WHAT TO WORK ON: When a line in the entries contains the word "name", copy that line in full.

RECORDED DATA:

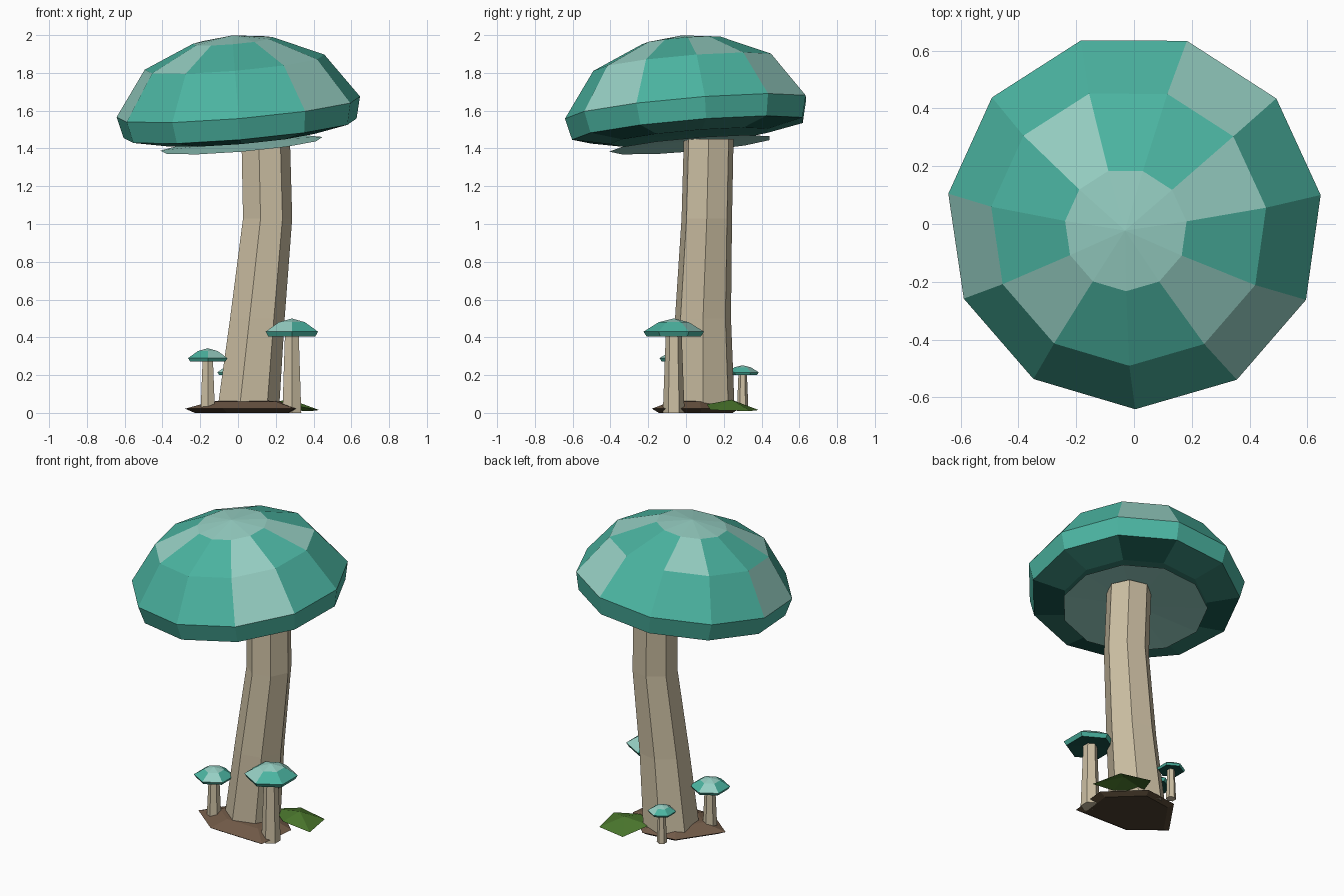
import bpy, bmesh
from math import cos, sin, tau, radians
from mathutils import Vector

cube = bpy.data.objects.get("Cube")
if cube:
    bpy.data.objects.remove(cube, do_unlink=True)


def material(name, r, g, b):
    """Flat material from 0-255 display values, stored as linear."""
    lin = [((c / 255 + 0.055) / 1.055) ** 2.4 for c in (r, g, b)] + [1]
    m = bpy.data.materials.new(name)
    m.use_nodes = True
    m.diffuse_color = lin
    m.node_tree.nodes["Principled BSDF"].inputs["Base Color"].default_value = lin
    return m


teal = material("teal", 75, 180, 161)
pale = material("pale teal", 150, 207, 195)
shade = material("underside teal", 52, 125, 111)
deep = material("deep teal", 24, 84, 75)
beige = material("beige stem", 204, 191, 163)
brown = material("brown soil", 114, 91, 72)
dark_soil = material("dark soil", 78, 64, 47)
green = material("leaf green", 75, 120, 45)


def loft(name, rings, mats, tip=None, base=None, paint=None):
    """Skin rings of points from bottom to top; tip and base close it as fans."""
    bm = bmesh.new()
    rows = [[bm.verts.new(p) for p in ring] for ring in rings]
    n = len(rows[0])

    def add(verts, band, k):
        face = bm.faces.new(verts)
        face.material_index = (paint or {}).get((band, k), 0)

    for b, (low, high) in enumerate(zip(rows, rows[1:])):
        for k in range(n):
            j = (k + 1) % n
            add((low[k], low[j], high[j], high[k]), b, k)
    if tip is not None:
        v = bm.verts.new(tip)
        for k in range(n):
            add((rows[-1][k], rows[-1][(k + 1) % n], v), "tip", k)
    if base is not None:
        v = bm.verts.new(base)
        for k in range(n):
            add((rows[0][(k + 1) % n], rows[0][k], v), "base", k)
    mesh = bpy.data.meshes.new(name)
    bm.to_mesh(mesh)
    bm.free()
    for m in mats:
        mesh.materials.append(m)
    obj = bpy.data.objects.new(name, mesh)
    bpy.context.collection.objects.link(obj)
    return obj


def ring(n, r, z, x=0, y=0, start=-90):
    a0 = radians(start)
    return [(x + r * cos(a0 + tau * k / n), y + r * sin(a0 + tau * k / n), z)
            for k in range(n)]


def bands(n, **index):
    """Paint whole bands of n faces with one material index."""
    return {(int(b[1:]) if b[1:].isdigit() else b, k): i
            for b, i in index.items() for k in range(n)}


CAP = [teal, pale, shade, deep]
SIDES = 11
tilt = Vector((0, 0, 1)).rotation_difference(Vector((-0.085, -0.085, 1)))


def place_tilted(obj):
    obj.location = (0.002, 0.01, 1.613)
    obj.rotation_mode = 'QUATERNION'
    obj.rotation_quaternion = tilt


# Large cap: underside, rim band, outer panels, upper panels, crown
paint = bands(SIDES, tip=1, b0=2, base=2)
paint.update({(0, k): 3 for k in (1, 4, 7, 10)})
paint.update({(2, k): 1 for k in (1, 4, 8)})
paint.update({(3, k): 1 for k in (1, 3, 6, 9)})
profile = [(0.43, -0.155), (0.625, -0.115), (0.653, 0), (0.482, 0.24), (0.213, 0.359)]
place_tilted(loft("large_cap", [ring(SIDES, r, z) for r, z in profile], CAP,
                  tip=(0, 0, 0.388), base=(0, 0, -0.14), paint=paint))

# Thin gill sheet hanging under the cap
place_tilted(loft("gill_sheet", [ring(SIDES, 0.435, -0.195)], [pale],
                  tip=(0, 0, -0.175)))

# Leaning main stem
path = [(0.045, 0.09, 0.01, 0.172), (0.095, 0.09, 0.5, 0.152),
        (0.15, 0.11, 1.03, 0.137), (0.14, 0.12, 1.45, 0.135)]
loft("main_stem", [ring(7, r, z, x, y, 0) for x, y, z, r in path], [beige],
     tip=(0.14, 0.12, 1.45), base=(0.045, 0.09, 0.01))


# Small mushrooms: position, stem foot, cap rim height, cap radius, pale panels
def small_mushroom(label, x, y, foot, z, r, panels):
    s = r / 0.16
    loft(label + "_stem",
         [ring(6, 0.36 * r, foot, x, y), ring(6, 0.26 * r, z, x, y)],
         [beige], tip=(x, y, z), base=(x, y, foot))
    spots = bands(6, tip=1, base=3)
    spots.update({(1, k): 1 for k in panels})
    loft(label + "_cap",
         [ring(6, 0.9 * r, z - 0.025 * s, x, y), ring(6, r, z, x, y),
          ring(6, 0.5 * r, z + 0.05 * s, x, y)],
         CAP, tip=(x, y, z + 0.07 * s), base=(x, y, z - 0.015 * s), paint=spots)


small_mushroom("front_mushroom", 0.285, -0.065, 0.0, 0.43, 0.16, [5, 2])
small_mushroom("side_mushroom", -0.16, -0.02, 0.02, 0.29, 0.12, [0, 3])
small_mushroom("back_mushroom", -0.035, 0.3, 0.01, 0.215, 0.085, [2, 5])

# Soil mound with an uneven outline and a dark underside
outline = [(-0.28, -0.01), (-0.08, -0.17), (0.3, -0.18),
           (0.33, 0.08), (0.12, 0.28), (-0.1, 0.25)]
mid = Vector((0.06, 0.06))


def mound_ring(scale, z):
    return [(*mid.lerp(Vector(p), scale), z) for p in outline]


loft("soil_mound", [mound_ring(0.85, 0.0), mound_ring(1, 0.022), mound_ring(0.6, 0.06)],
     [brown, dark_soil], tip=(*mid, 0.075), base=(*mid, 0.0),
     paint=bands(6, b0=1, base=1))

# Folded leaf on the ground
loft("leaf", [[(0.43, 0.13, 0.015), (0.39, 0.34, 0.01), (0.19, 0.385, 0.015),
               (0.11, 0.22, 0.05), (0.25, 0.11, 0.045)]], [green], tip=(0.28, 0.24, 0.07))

* * *

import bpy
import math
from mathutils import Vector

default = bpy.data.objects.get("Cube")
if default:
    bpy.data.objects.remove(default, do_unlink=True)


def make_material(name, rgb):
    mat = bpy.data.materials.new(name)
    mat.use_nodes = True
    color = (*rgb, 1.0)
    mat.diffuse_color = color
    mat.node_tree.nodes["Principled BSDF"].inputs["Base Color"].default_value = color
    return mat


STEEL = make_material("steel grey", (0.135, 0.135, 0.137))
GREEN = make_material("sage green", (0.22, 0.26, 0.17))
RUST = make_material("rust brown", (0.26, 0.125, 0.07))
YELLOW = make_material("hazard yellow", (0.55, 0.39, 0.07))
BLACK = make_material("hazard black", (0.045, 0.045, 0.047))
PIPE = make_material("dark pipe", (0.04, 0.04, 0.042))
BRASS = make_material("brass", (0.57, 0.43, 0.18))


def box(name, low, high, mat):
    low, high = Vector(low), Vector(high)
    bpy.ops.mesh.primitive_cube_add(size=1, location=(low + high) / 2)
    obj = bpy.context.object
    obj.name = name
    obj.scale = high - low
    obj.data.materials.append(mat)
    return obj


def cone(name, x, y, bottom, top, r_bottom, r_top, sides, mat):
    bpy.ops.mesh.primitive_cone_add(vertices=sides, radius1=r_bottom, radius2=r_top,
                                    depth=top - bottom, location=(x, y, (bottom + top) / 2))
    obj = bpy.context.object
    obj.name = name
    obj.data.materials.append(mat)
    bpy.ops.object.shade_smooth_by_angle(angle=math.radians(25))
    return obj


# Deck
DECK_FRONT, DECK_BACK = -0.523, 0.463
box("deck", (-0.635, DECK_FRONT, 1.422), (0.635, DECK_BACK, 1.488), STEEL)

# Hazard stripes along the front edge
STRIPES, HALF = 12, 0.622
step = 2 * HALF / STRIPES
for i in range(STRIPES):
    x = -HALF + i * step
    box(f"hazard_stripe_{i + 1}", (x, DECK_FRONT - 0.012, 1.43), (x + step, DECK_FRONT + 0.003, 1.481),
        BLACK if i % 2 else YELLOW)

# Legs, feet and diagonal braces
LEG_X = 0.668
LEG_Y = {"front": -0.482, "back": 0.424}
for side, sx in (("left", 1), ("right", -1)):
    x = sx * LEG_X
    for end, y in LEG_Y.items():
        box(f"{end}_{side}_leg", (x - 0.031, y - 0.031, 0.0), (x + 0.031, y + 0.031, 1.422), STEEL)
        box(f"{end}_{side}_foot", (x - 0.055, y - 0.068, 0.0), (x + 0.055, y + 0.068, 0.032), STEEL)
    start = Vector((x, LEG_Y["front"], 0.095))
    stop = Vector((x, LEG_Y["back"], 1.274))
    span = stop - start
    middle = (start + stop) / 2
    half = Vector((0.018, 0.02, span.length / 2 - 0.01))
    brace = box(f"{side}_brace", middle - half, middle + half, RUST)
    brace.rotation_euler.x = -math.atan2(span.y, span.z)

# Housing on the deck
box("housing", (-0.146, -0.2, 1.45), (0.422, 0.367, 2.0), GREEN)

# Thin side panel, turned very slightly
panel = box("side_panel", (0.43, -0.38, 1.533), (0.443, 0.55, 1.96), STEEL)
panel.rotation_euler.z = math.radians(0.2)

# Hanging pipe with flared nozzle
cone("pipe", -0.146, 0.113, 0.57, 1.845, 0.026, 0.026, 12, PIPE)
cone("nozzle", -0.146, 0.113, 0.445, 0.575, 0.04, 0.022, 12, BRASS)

ANSWER BOX:
def material(name, r, g, b):
    m = bpy.data.materials.new(name)
def loft(name, rings, mats, tip=None, base=None, paint=None):
    mesh = bpy.data.meshes.new(name)
    obj = bpy.data.objects.new(name, mesh)
def make_material(name, rgb):
    mat = bpy.data.materials.new(name)
def box(name, low, high, mat):
    obj.name = name
def cone(name, x, y, bottom, top, r_bottom, r_top, sides, mat):
    obj.name = name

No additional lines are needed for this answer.